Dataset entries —
• • • • •

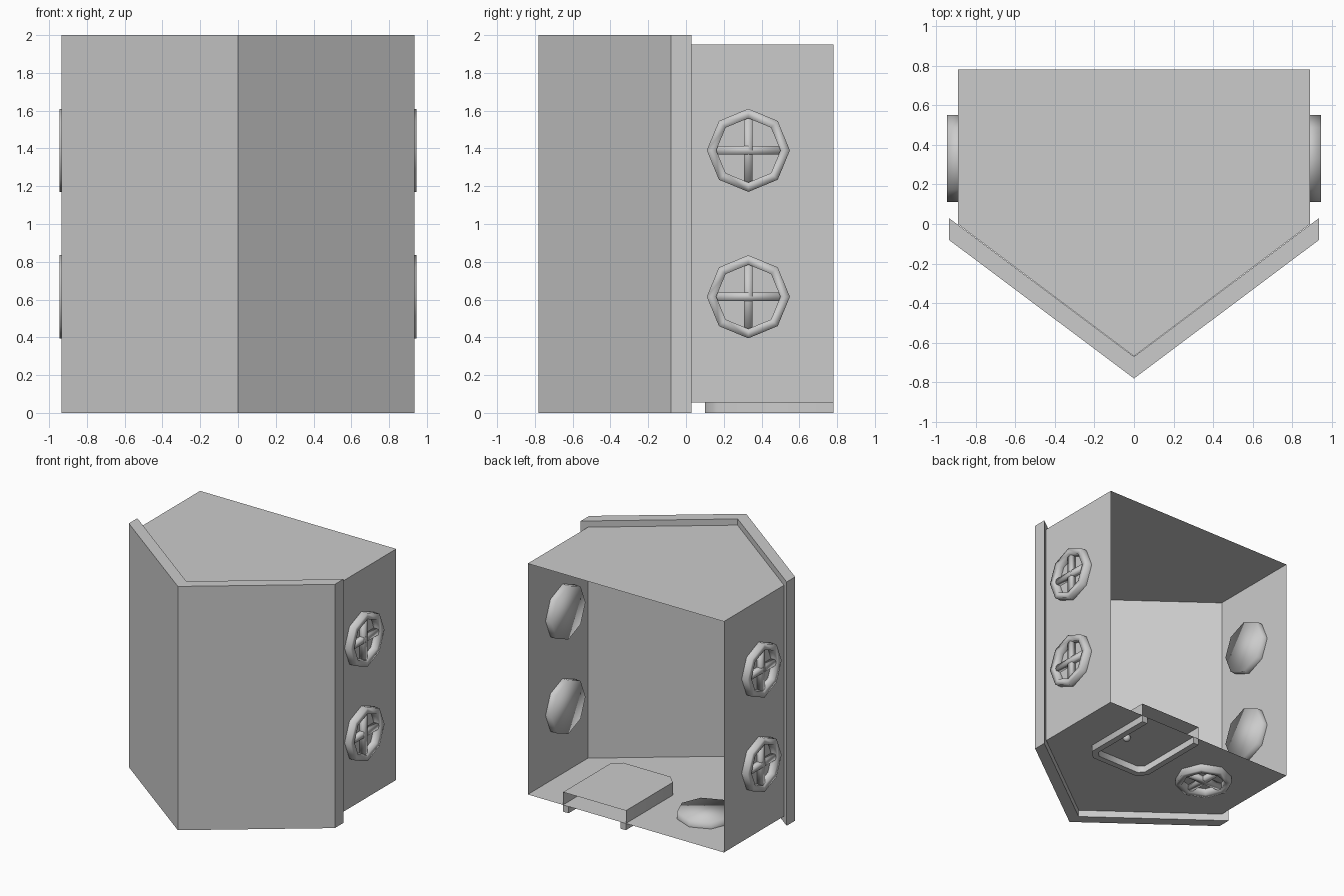
import bpy, bmesh, math
from mathutils import Matrix, Vector

if "Cube" in bpy.data.objects:
    bpy.data.objects.remove(bpy.data.objects["Cube"])


def make(name, verts, faces, smooth=False, matrix=None):
    me = bpy.data.meshes.new(name)
    me.from_pydata([tuple(v) for v in verts], [], faces)
    bm = bmesh.new()
    bm.from_mesh(me)
    bmesh.ops.recalc_face_normals(bm, faces=bm.faces)
    for f in bm.faces:
        f.smooth = smooth
    bm.to_mesh(me)
    bm.free()
    ob = bpy.data.objects.new(name, me)
    if matrix:
        ob.matrix_world = matrix
    bpy.context.collection.objects.link(ob)
    return ob


def prism(name, pts, z0, z1, bottom=True, top=True, open_sides=(), smooth=False):
    """Extrude a plan outline; sides listed in open_sides are left out."""
    n = len(pts)
    verts = [(x, y, z) for z in (z0, z1) for x, y in pts]
    faces = [(i, (i + 1) % n, n + (i + 1) % n, n + i)
             for i in range(n) if i not in open_sides]
    if bottom:
        faces.append(tuple(range(n))[::-1])
    if top:
        faces.append(tuple(range(n, 2 * n)))
    return make(name, verts, faces, smooth)


def window(name, center, outward, up):
    """Octagonal frame with crossbars outside and a closed back inside."""
    z = Vector(outward)
    y = Vector(up)
    x = y.cross(z)
    m = Matrix.Translation(center) @ Matrix((x, y, z)).transposed().to_4x4()
    profile = [(0.17, 0.0), (0.17, 0.055), (0.22, 0.055), (0.22, -0.055)]
    verts = [(r * math.cos(k * math.tau / 8), r * math.sin(k * math.tau / 8), h)
             for r, h in profile for k in range(8)]
    faces = [(8 * j + k, 8 * j + (k + 1) % 8, 8 * j + 8 + (k + 1) % 8, 8 * j + 8 + k)
             for j in range(3) for k in range(8)]
    faces.append(tuple(range(24, 32)))
    make(name + "_frame", verts, faces, True, m)
    # crossbars
    for i, (a, b) in enumerate(((0.175, 0.023), (0.023, 0.175))):
        bar = prism(f"{name}_bar_{i}", [(-a, -b), (a, -b), (a, b), (-a, b)],
                    0.0, 0.04, smooth=True)
        bar.matrix_world = m


# wall shell: open at the +y end and under the roof
prism("wall_shell", [(-0.89, 0.78), (-0.89, 0), (0, -0.668), (0.89, 0), (0.89, 0.78)],
      0.055, 1.95, open_sides=(1, 2, 4))

# thick V-shaped roof
half = bmesh.new()
roof = [(-0.935, 0.03), (-0.935, -0.08), (0, -0.78), (0.935, -0.08), (0.935, 0.03), (0, -0.67)]
half.free()
verts = [(x, y, z) for z in (0, 2) for x, y in roof]
faces = [(i, (i + 1) % 6, 6 + (i + 1) % 6, 6 + i) for i in range(6)]
for o in (0, 6):
    faces += [(o, o + 1, o + 2, o + 5), (o + 5, o + 2, o + 3, o + 4)]
make("roof", verts, faces)

# side windows, two per wall, and one beside the door
for s, side in ((-1, "left"), (1, "right")):
    for i, h in enumerate((0.615, 1.39)):
        window(f"{side}_window_{i}", (s * 0.89, 0.33, h), (s, 0, 0), (0, 0, 1))
window("door_side_window", (-0.42, 0.34, 0.055), (0, 0, -1), (0, 1, 0))

# door frame with chamfered corners, and the door block behind it
outer = [(0.57, 0.78), (0.57, 0.17), (0.50, 0.10), (0.07, 0.10), (0.0, 0.17), (0.0, 0.78)]
inner = [(0.05, 0.78), (0.05, 0.19), (0.09, 0.15), (0.48, 0.15), (0.52, 0.19), (0.52, 0.78)]
prism("door_frame", outer + inner, 0.0, 0.055, smooth=True)
prism("door_back", outer, 0.055, 0.16, bottom=False, open_sides=(5,), smooth=True)

# door knob
bpy.ops.mesh.primitive_uv_sphere_add(segments=8, ring_count=6, radius=0.032,
                                     location=(0.46, 0.46, 0.035))
bpy.context.object.name = "door_knob"
bpy.ops.object.shade_smooth()

# keep crisp edges where the faces meet at right angles
for ob in bpy.context.scene.objects:
    ob.select_set(ob.name.startswith(("door_frame", "door_back")))
    if ob.select_get():
        bpy.context.view_layer.objects.active = ob
bpy.ops.object.shade_smooth_by_angle(angle=math.radians(50))
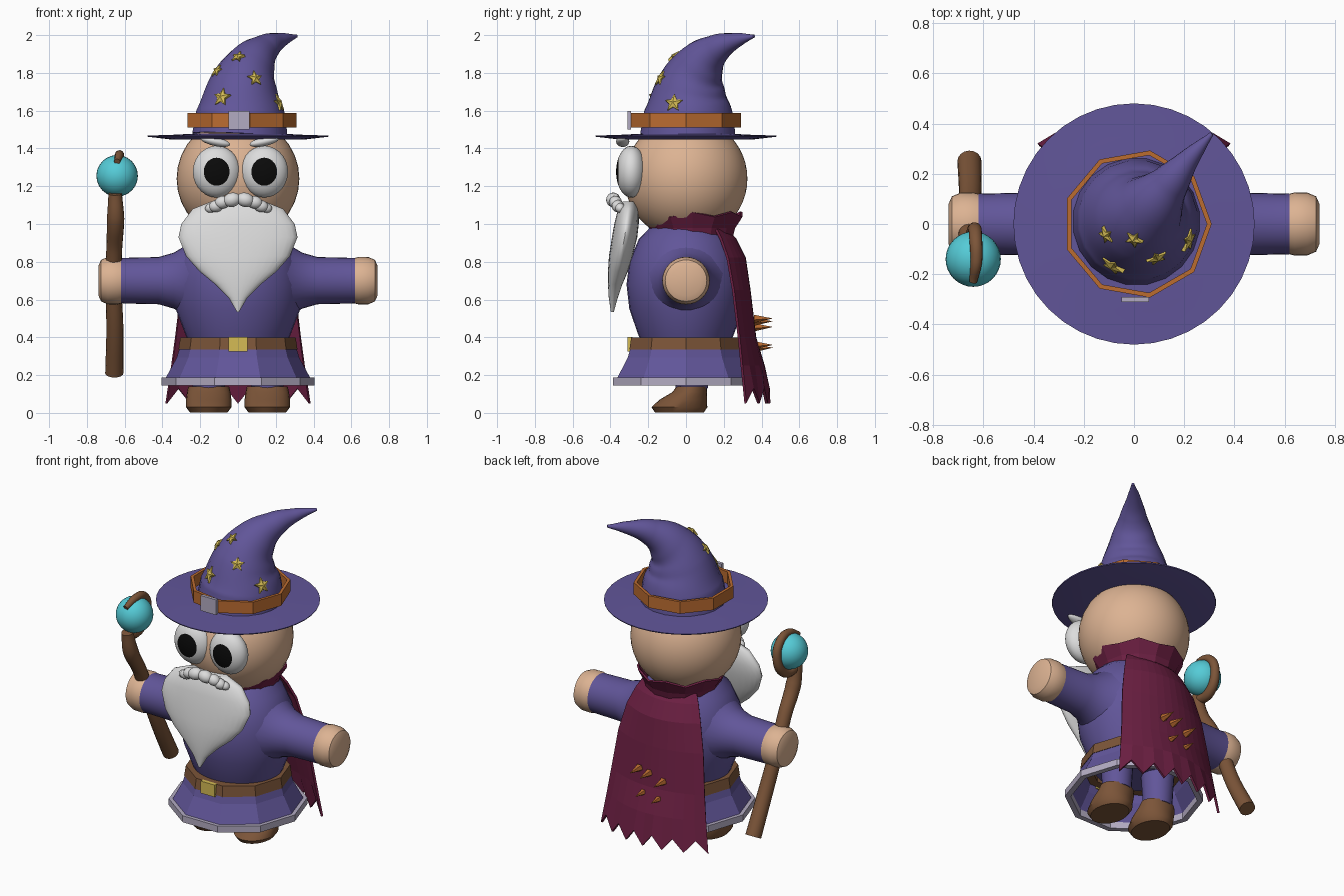
import bpy, bmesh, math
from mathutils import Vector, Matrix

if "Cube" in bpy.data.objects:
    bpy.data.objects.remove(bpy.data.objects["Cube"], do_unlink=True)


def material(name, *rgb):
    m = bpy.data.materials.new(name)
    m.use_nodes = True
    m.diffuse_color = (*rgb, 1)
    m.node_tree.nodes["Principled BSDF"].inputs["Base Color"].default_value = (*rgb, 1)
    return m


PURPLE = material("purple cloth", .12, .092, .32)
SKIN = material("skin", .72, .45, .29)
ORANGE = material("orange leather", .5, .15, .03)
BROWN = material("brown leather", .2, .09, .04)
MAROON = material("maroon cloth", .15, .014, .055)
GOLD = material("gold", .66, .5, .09)
SILVER = material("silver", .45, .41, .54)
WHITE = material("white hair", .72, .72, .72)
CYAN = material("cyan orb", .09, .6, .68)
BLACK = material("black pupil", .003, .003, .003)


def finish(bm, name, mat, smooth=True):
    bmesh.ops.recalc_face_normals(bm, faces=bm.faces)
    me = bpy.data.meshes.new(name)
    bm.to_mesh(me)
    bm.free()
    me.materials.append(mat)
    for p in me.polygons:
        p.use_smooth = smooth
    ob = bpy.data.objects.new(name, me)
    bpy.context.collection.objects.link(ob)
    return ob


def solidify(ob, t):
    mod = ob.modifiers.new("thickness", "SOLIDIFY")
    mod.thickness = t
    mod.offset = 0


def loft(name, rings, mat, n=32, smooth=True, caps=True, closed=False, turn=None, jag=0):
    """Elliptical rings (x, y, z, rx, ry) joined in order."""
    bm = bmesh.new()
    rows = []
    for cx, cy, cz, rx, ry in rings:
        rows.append([bm.verts.new((cx + rx * math.cos(math.tau * i / n),
                                   cy + ry * math.sin(math.tau * i / n), cz)) for i in range(n)])
    pairs = list(zip(rows, rows[1:])) + ([(rows[-1], rows[0])] if closed else [])
    for a, b in pairs:
        for i in range(n):
            j = (i + 1) % n
            bm.faces.new((a[i], a[j], b[j], b[i]))
    if caps and not closed:
        bm.faces.new(rows[0])
        bm.faces.new(rows[-1])
    for i, v in enumerate(rows[-1]):
        v.co.z += jag * (i % 2)
    if turn:
        bm.transform(turn)
    return finish(bm, name, mat, smooth)


def lathe(name, profile, mat, x=0, y=0, **kw):
    return loft(name, [(x, y, z, r, r) for r, z in profile], mat, **kw)


def ball(name, loc, size, mat, tilt=0, u=24, v=16):
    bm = bmesh.new()
    bmesh.ops.create_uvsphere(bm, u_segments=u, v_segments=v, radius=1)
    # poles face front and back
    bm.transform(Matrix.Translation(loc) @ Matrix.Rotation(tilt, 4, "Y")
                 @ Matrix.Diagonal((*size, 1)) @ Matrix.Rotation(math.pi / 2, 4, "X"))
    return finish(bm, name, mat)


def box(name, loc, size, mat):
    bm = bmesh.new()
    bmesh.ops.create_cube(bm, size=1)
    bm.transform(Matrix.Translation(loc) @ Matrix.Diagonal((*size, 1)))
    return finish(bm, name, mat, False)


def tube(name, points, mat, res=6):
    """Smooth tapered tube through (x, y, z, radius), turned into a mesh."""
    cu = bpy.data.curves.new(name, "CURVE")
    cu.dimensions = "3D"
    cu.bevel_depth = 1
    cu.bevel_resolution = res
    cu.use_fill_caps = True
    sp = cu.splines.new("BEZIER")
    sp.bezier_points.add(len(points) - 1)
    for p, (x, y, z, r) in zip(sp.bezier_points, points):
        p.co, p.radius = (x, y, z), r
        p.handle_left_type = p.handle_right_type = "AUTO"
    tmp = bpy.data.objects.new(name + " path", cu)
    bpy.context.collection.objects.link(tmp)
    dg = bpy.context.evaluated_depsgraph_get()
    me = bpy.data.meshes.new_from_object(tmp.evaluated_get(dg))
    bpy.data.objects.remove(tmp, do_unlink=True)
    bm = bmesh.new()
    bm.from_mesh(me)
    bpy.data.meshes.remove(me)
    for f in bm.faces:
        f.material_index = 0
    return finish(bm, name, mat)


# Robe body, skirt, hem and belt
body = [(.22, .33), (.255, .42), (.3, .55), (.315, .68), (.3, .8), (.25, .92), (.19, .98)]
loft("robe_body", [(0, 0, z, r * 1.1, r) for r, z in body], PURPLE)
solidify(lathe("robe_skirt", [(.29, .39), (.32, .29), (.385, .17)], PURPLE,
               n=10, smooth=False, caps=False), .01)
lathe("skirt_hem", [(.405, .145), (.405, .187), (.37, .187), (.37, .145)], SILVER,
      n=10, smooth=False, closed=True)
lathe("belt", [(.315, .335), (.305, .4), (.25, .4), (.25, .335)], BROWN,
      n=10, smooth=False, closed=True)
box("belt_buckle", (0, -.297, .363), (.1, .025, .078), GOLD)

# Arms, hands, legs and boots
for s, side in ((1, "left"), (-1, "right")):
    turn = Matrix.Translation((0, 0, .7)) @ Matrix.Rotation(s * math.pi / 2, 4, "Y")
    lathe(side + "_sleeve", [(.25, .2), (.19, .27), (.148, .34), (.125, .42), (.12, .635)],
          PURPLE, turn=turn)
    lathe(side + "_hand", [(.118, .61), (.126, .64), (.125, .69), (.11, .725), (.08, .738)],
          SKIN, turn=turn)
    lathe(side + "_leg", [(.085, .13), (.1, .38)], PURPLE, x=s * .155, y=.03, n=20)
    boot = [(-.035, .003, .1, .13), (-.035, .03, .12, .148), (-.015, .07, .12, .125),
            (.02, .11, .115, .092), (.03, .14, .108, .08)]
    loft(side + "_boot", [(s * .155, y, z, a, b) for y, z, a, b in boot], BROWN, n=24)

# Head, eyes and brows
ball("head", (0, 0, 1.24), (.325, .325, .325), SKIN, u=32, v=24)
for s, side in ((1, "left"), (-1, "right")):
    cx = .013 + s * .126
    eye = ball(side + "_eye", (cx, -.29, 1.277), (.126, .08, .137), WHITE, u=28, v=22)
    eye.data.materials.append(BLACK)
    for p in eye.data.polygons:
        c = p.center
        if c.y < -.29 and math.hypot((c.x - cx) / .126, (c.z - 1.277) / .137) < .53:
            p.material_index = 1
    ball(side + "_brow", (.01 + s * .13, -.335, 1.437), (.08, .035, .024), WHITE, tilt=-s * .22)

# Beard and moustache
beard = [(-.3, 1.12, .14, .035), (-.305, 1.08, .24, .055), (-.315, 1, .3, .065),
         (-.325, .93, .315, .067), (-.345, .83, .275, .063), (-.36, .75, .205, .053),
         (-.375, .68, .12, .038), (-.385, .61, .05, .024), (-.39, .535, .006, .008)]
loft("beard", [(0, y, z, a, b) for y, z, a, b in beard], WHITE)
for s, side in ((1, "left"), (-1, "right")):
    for i, (x, z, r) in enumerate(((.035, 1.128, .038), (.085, 1.115, .034),
                                   (.118, 1.095, .032), (.145, 1.085, .026))):
        ball(f"{side}_moustache_{i}", (.003 + s * x, -.385 + i * .012, z), (r * 1.25, r, r),
             WHITE, tilt=s * .25, u=16, v=10)

# Collar
solidify(lathe("collar", [(.215, .94), (.225, .98), (.265, 1.065)], MAROON, y=.035,
               n=14, smooth=False, caps=False, jag=-.025), .012)

# Cape with a ragged lower edge
cape_rows = [(.97, .19, .21, .16), (.92, .22, .26, .185), (.82, .26, .31, .22),
             (.65, .3, .335, .25), (.4, .33, .365, .28), (.25, .35, .41, .295),
             (.09, .38, .44, .315)]
bm = bmesh.new()
cols = 12
grid = []
for z, w, yc, ye in cape_rows:
    row = []
    for i in range(cols + 1):
        u = 2 * i / cols - 1
        drop = (.04 if i % 2 else -.04) if z == cape_rows[-1][0] else 0
        row.append(bm.verts.new((u * w, yc + (ye - yc) * u * u, z + drop)))
    grid.append(row)
for a, b in zip(grid, grid[1:]):
    for i in range(cols):
        bm.faces.new((a[i], a[i + 1], b[i + 1], b[i]))
solidify(finish(bm, "cape", MAROON, False), .014)

# Thorns on the cape
for i, (x, z) in enumerate(((.08, .5), (.01, .485), (-.09, .455), (.04, .36), (-.07, .345))):
    bm = bmesh.new()
    bmesh.ops.create_cone(bm, segments=5, radius1=.024, radius2=0, depth=.1, cap_ends=True)
    bm.transform(Matrix.Translation((x, .41, z)) @ Matrix.Rotation(-math.pi / 2, 4, "X"))
    finish(bm, f"cape_thorn_{i}", ORANGE, False)

# Hat
lathe("hat_brim", [(.2, 1.447), (.35, 1.447), (.478, 1.462), (.48, 1.468), (.35, 1.472),
                   (.2, 1.48)], PURPLE, n=40)
crown = tube("hat_crown", [(.01, .01, 1.47, .255), (.015, .015, 1.58, .24),
                           (.03, .03, 1.73, .185), (.07, .075, 1.84, .133),
                           (.14, .16, 1.925, .08), (.22, .26, 1.97, .042),
                           (.31, .36, 1.995, .008)], PURPLE, 8)
lathe("hat_band", [(.297, 1.51), (.297, 1.587), (.278, 1.587), (.278, 1.51)], ORANGE, x=.012,
      n=9, smooth=False, closed=True)
box("hat_buckle", (.005, -.3, 1.55), (.11, .02, .098), SILVER)

# Stars laid on the hat surface
SPOTS = [((-.085, -1, 1.67), (0, 1, 0), .052), ((.09, -1, 1.77), (0, 1, 0), .044),
         ((-.11, -1, 1.81), (0, 1, 0), .038), ((0, -1, 1.885), (0, 1, 0), .038),
         ((1, -.065, 1.64), (-1, 0, 0), .05)]
for k, (start, way, r) in enumerate(SPOTS):
    hit, loc, nor, _ = crown.ray_cast(Vector(start), Vector(way))
    if not hit:
        continue
    if nor.dot(Vector(way)) > 0:
        nor = -nor
    bm = bmesh.new()
    ring = []
    for i in range(10):
        a, q = math.tau * i / 10 + math.pi / 2, r * (.48 if i % 2 else 1)
        ring.append((q * math.cos(a), q * math.sin(a)))
    low = [bm.verts.new((x, y, -.012)) for x, y in ring]
    top = [bm.verts.new((x, y, .007)) for x, y in ring]
    peak = bm.verts.new((0, 0, .018))
    bm.faces.new(low)
    for i in range(10):
        j = (i + 1) % 10
        bm.faces.new((low[i], low[j], top[j], top[i]))
        bm.faces.new((top[i], top[j], peak))
    bm.transform(Matrix.Translation(loc) @ nor.to_track_quat("Z", "Y").to_matrix().to_4x4())
    finish(bm, f"hat_star_{k}", GOLD, False)

# Staff with an orb held by a hook
tube("staff", [(-.655, .25, .21, .048), (-.652, .12, .45, .045), (-.66, .01, .7, .042),
               (-.655, -.07, .87, .042), (-.648, -.17, 1.03, .046), (-.65, -.2, 1.16, .036)], BROWN)
tube("staff_hook", [(-.65, -.2, 1.13, .03), (-.645, -.08, 1.14, .03), (-.635, -.02, 1.25, .027),
                    (-.63, -.06, 1.345, .026), (-.628, -.15, 1.365, .024),
                    (-.64, -.23, 1.33, .016)], BROWN, 4)
ball("staff_orb", (-.64, -.14, 1.255), (.11, .11, .11), CYAN)

# Keep edges crisp on the smooth parts
bpy.ops.object.select_all(action="DESELECT")
for ob in bpy.context.collection.objects:
    if ob.type == "MESH" and ob.data.polygons[0].use_smooth:
        ob.select_set(True)
        bpy.context.view_layer.objects.active = ob
bpy.ops.object.shade_smooth_by_angle(angle=math.radians(40))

• • • • •

Task to carry out —
Go through the data above and find the lines with the word "edges". Copy each of those lines.

Task response —
# keep crisp edges where the faces meet at right angles
# Keep edges crisp on the smooth parts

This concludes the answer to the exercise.